Hit the track; one foot in front of the other. Round the bend; measure the pace. Breathe.
I run because I can. These legs, though awkward and painfully slow, go forward. I run because I need firmness beneath my feet. Running grounds me. I need God because I can’t do it on my own.
On a good day, I get out all of the junk within my heart. Every impatience and criticism falls as sweat beneath my feet. I feel less burdened then, more like how I was meant to be all along. I run faster, lighter, and sing. There is purpose in each step.
On a typical day, I don’t feel like running at all. I conjure up any number of excuses. Mostly too busy and too tired masquerade for too lazy. If I hit the track regardless, I’ve won. Stretch and put one foot in front of the other.
Not a mile and a half in, my legs are as dead weight. There are others who run faster. I care too much about where everyone else is on the track. In watching the others, I forget that I’m there to worship. I don’t want to ever forget.
I focus, listen, pray. Defeat wants to creep in. I have to remember that it was never meant to be easy. I’ve got to learn to praise anyway. At its heart, worship is praising in the pain and in the pleasure.
Hebrews says to run with perseverance with your eyes fixed on Him who bore our sin. Run towards the cross. Follow His steps, follow His suffering. I learn this as I run; one foot in front of the other.
Yet Jesus endured the cross not for pain, but for the joy set before Him; for the end of the run; the redemption of our souls. He didn’t focus on the pain, staring at the joy. There’s nothing better than the end of a good run: the exhilaration, the relief, the accomplishment.
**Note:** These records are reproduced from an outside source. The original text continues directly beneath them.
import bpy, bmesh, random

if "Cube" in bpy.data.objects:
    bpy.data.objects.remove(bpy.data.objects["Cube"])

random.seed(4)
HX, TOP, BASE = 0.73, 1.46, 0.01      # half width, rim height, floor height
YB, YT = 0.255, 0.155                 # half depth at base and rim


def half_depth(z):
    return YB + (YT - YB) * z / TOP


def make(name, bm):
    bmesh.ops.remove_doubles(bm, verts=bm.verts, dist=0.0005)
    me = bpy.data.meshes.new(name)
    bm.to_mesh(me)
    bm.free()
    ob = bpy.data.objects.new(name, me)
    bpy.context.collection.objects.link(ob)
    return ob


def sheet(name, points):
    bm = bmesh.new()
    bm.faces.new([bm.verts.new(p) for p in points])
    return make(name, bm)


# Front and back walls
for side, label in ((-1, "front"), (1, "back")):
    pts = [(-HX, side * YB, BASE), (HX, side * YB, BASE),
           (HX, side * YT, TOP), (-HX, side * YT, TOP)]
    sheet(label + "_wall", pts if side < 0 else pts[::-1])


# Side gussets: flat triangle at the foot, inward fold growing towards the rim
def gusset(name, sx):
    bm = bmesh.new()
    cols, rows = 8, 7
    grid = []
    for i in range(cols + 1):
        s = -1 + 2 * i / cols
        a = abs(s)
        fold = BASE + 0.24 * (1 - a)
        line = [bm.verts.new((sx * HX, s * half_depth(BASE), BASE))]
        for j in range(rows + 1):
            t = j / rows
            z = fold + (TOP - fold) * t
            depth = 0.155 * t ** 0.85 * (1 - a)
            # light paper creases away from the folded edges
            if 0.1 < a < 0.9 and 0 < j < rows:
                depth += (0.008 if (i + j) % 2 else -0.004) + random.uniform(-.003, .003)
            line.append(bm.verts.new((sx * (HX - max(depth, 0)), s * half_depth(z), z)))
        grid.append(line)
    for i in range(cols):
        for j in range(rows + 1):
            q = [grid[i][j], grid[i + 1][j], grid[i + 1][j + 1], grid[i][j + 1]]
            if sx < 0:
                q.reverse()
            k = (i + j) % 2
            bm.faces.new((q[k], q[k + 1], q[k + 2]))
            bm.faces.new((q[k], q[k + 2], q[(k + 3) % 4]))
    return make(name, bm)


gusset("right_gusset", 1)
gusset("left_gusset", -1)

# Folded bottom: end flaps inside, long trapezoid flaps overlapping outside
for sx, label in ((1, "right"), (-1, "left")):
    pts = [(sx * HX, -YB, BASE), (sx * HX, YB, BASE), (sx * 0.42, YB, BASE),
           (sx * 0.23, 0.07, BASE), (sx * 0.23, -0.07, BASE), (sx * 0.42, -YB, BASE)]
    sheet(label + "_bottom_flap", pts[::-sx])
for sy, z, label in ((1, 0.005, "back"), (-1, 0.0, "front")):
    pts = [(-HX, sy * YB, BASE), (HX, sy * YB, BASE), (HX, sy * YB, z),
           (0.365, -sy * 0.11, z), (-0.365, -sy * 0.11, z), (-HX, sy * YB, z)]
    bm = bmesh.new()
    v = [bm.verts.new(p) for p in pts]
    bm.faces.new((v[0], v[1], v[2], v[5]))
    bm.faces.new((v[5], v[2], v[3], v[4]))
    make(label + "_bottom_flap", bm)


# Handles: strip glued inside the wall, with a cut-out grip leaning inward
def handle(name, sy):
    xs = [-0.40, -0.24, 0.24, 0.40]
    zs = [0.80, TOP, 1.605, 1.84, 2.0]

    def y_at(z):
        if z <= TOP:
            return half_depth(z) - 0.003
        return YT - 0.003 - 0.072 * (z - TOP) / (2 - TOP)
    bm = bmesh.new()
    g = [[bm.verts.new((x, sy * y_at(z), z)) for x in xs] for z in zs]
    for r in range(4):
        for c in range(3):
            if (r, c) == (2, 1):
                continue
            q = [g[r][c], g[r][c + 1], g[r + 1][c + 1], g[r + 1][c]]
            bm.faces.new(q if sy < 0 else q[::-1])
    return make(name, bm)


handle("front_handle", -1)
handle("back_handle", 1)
Somewhere in between the lace tying and the desperate gasps for breath, I am learning what it means to worship. There are so many more miles to go.